Her name was Sheila
She was ten years old
She was making failing grades
She was diagnosed as ADHD-Inattentive type a year earlier
She was on three ADHD drugs
She was not getting better.
The more I learned from Sheila’s mom, the more I was convinced she was not ADHD. Her mom was sure that Sheila tried hard to do her best in class, yet she just couldn’t get her grades up. She was absolutely sure that Sheila tried to keep up with her homework, as that was the first thing she did every night after supper. She was not impulsive…not hyperactive… not disruptive…. Her mom thought she was just a normal little girl who just happened to make bad grades.

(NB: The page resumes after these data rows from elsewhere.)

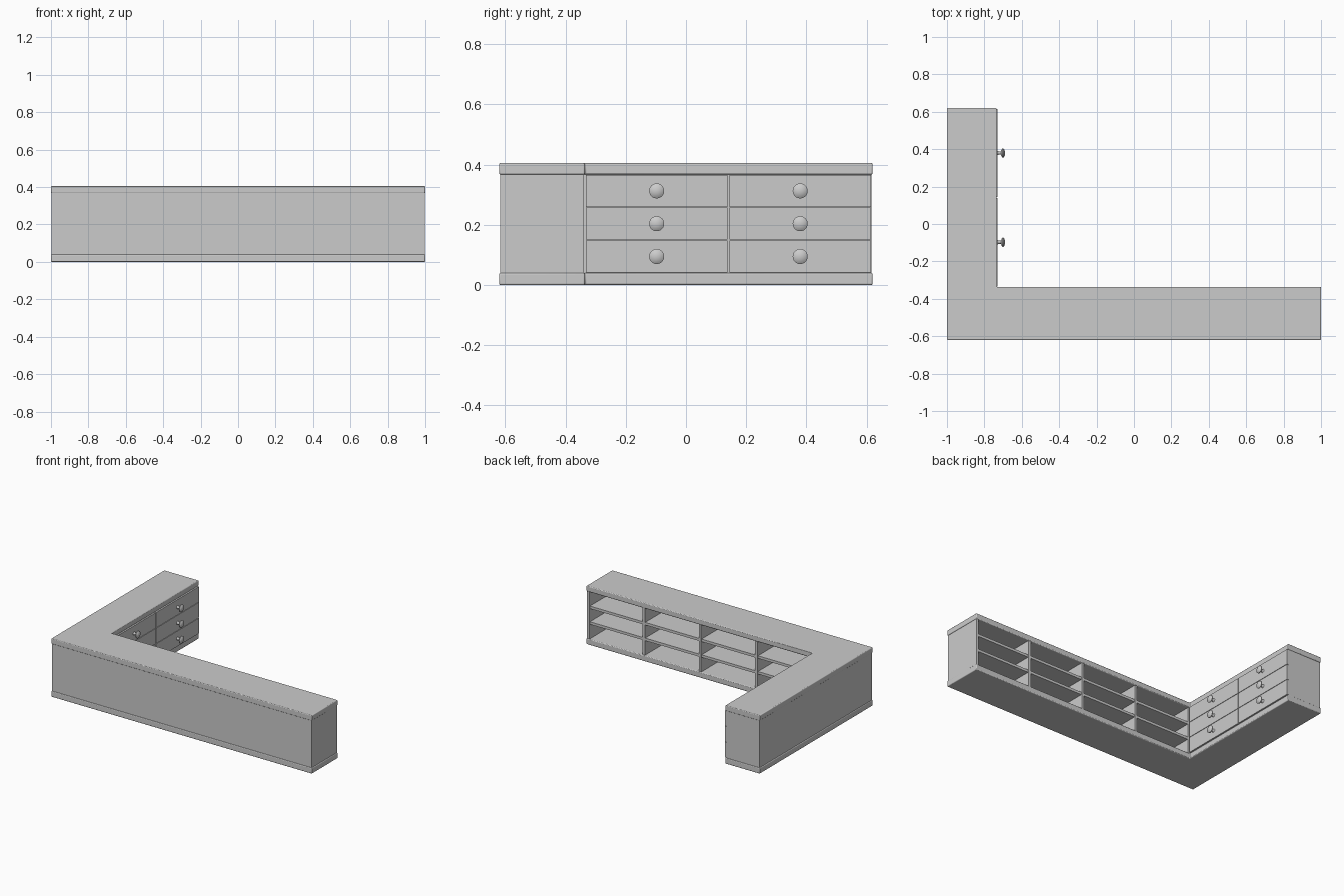
import bpy
import bmesh
import math
from mathutils import Matrix

cube = bpy.data.objects.get("Cube")
if cube:
    bpy.data.objects.remove(cube, do_unlink=True)

grey = bpy.data.materials.new("plain grey")
grey.use_nodes = True
colour = (0.6, 0.6, 0.6, 1)
grey.diffuse_color = colour
grey.node_tree.nodes["Principled BSDF"].inputs["Base Color"].default_value = colour


def finish(name, bm):
    bmesh.ops.recalc_face_normals(bm, faces=bm.faces)
    mesh = bpy.data.meshes.new(name)
    bm.to_mesh(mesh)
    bm.free()
    mesh.materials.append(grey)
    obj = bpy.data.objects.new(name, mesh)
    bpy.context.collection.objects.link(obj)
    return obj


def smooth(obj):
    bpy.ops.object.select_all(action="DESELECT")
    obj.select_set(True)
    bpy.context.view_layer.objects.active = obj
    bpy.ops.object.shade_smooth_by_angle(angle=math.radians(40))


def box(name, x0, x1, y0, y1, z0, z1):
    bm = bmesh.new()
    centre = Matrix.Translation(((x0 + x1) / 2, (y0 + y1) / 2, (z0 + z1) / 2))
    size = Matrix.Diagonal((x1 - x0, y1 - y0, z1 - z0, 1))
    bmesh.ops.create_cube(bm, size=1, matrix=centre @ size)
    return finish(name, bm)


def l_slab(name, z0, z1):
    """L-shaped board with softly rounded edges."""
    bm = bmesh.new()
    outline = [(-1, -END), (1, -END), (1, INNER_Y), (INNER_X, INNER_Y), (INNER_X, END), (-1, END)]
    face = bm.faces.new([bm.verts.new((x, y, z0)) for x, y in outline])
    top = bmesh.ops.extrude_face_region(bm, geom=[face])
    bmesh.ops.translate(bm, vec=(0, 0, z1 - z0),
                        verts=[v for v in top["geom"] if isinstance(v, bmesh.types.BMVert)])
    obj = finish(name, bm)
    bevel = obj.modifiers.new("rounded edge", "BEVEL")
    bevel.width = 0.005
    bevel.segments = 3
    smooth(obj)


END, INNER_Y, INNER_X = 0.62, -0.336, -0.735
LOW, HIGH = 0.04, 0.367
IN = 0.004          # how far the walls sit behind the board edges
ROW = (HIGH - LOW) / 3

# Base and counter top
l_slab("base_board", 0, LOW)
l_slab("counter_top", HIGH, 0.405)

# Long arm: front wall, end panel and open shelving at the back
wall = 0.018
back = INNER_Y - IN
box("front_panel", -1 + IN, 1 - IN, -END + IN, -END + IN + wall, LOW, HIGH)
box("end_panel", 1 - IN - wall, 1 - IN, -END + IN, back, LOW, HIGH)
bay = (1 - IN - INNER_X) / 4
for i in range(4):
    x = INNER_X + i * bay
    box(f"shelf_divider_{i + 1}", x - wall / 2, x + wall / 2, -END + IN + wall, back, LOW, HIGH)
for i in (1, 2):
    z = LOW + i * ROW
    box(f"shelf_{i}", INNER_X, 1 - IN - wall, -END + IN + wall, back - 0.004, z - 0.009, z + 0.009)

# Short arm: closed cabinet behind the drawer fronts
box("drawer_cabinet", -1 + IN, INNER_X - 0.006, -END + IN + wall, END - IN, LOW, HIGH)

# Knob profile: distance from the drawer front, radius
profile = [(0, 0.012), (0.004, 0.009), (0.018, 0.008), (0.021, 0.018), (0.026, 0.025),
           (0.031, 0.025), (0.036, 0.018), (0.039, 0.009), (0.04, 0)]


def knob(name, x, y, z):
    bm = bmesh.new()
    verts = [bm.verts.new((x + d, y + r, z)) for d, r in profile]
    edges = [bm.edges.new(pair) for pair in zip(verts, verts[1:])]
    bmesh.ops.spin(bm, geom=verts + edges, cent=(x, y, z), axis=(1, 0, 0),
                   angle=math.tau, steps=24, use_duplicate=False)
    bmesh.ops.remove_doubles(bm, verts=bm.verts, dist=0.0002)
    smooth(finish(name, bm))


# Two columns of three drawers
gap = 0.003
front = -0.729
width = (END - 0.002 - INNER_Y) / 2
for col in range(2):
    y = INNER_Y + col * width
    for row in range(3):
        z = LOW + row * ROW
        label = f"{col + 1}_{row + 1}"
        box("drawer_front_" + label, INNER_X - 0.008, front, y + gap, y + width - gap,
            z + gap / 2, z + ROW - gap / 2)
        knob("drawer_knob_" + label, front, y + width / 2, z + ROW / 2)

The biggest clue to Sheila’s ADHD Zebra (one of those more than 50 things that can look just like ADHD) was seen in her eyes. She was wearing very thick lens glasses and her mom assured me she had just seen her eye doctor six months earlier and he said everything was ok.
But…everything was not ok…. Sheila was suffering from a vision problem that was probably causing her failing grades. On direct examination, her left eye “looked” straight ahead and was normal, but on close examination her right eye was ever-so-slightly out of alignment… it “looked” outwards and the further she looked to that side, the worse it got. We call this a dysconjugate gaze… a failure of one or both eyes to properly align in all directions. (I suspect Sheila’s problem wasn’t as obvious when she had last seen her eye doctor and was therefore easy to miss!)
To confirm my suspicion, I asked her to read a paragraph from a children’s book and to write a few short sentences for me. What do you think happened?
Sheila stumbled over the words as she read. She had to correct herself many times in the course of reading 250-plus words. Her handwriting was terrible. Some letters were small… some were large…. some were normal…. some were spaced tightly…. some were spaced widely. She made multiple mistakes, had to erase many words to correct her spelling and wrote several letters backwards.
Sheila’s visual impairment was causing a learning-expression-communication disability. Sheila had a condition called strabismus.
Strabismus can occur for many reasons:
- Damage to the nerves that control the muscles that move and align the eyes (trauma, infections, drugs)
- A brain disorder that affects the part of the brain that controls the nerves that control the muscles (stroke, tumor, infection, drugs)
- Damage to the muscles that move the eye (accidents, trauma, lacerations, drugs, shingles)
- Idiopathic reasons (unknown, present at birth or congenital)
What did we do to help Sheila?
I referred her to an ophthalmologist who specializes in neurodevelopmental vision problems. She underwent extensive testing, including an MRI of the brain, and testing of each of the cranial nerves responsible for normal eye movement. It ended up that she simply had a “lazy” eye … no brain tumor, no muscle damage… just a slow nerve response.
What did we do next?
We sent Sheila for vision training and new corrective glasses that forced her to use that eye more than she was. The most frequently used therapy in the past was to patch the good eye, thus forcing the “lazy” eye to work harder and align itself. Vision specialists now incorporate progressive changes in the vision impaired child’s prescription lenses that accomplish the same thing. If this type of therapy doesn’t work, surgery may be required to repair muscles and tendons to help alignment and improve vision.
The good news is that Sheila responded to vision training rapidly. Some kids require 12 to 15 months to reach the point Sheila reached in only 6 months. By that time, her handwriting had improved to the point she was practicing calligraphy and she was spacing letters very precisely. She had a new level of confidence and pride as she could read without stuttering the words and her vocabulary expanded to match her new found skills. And of course…. her grades went up and everybody was happy.
Don’t you just love happy endings? Well, my goal in publishing this blog is the same as yours; to produce as many happy endings as possible by preventing children from being misdiagnosed and mislabeled as ADHD.
Your comments are always welcome!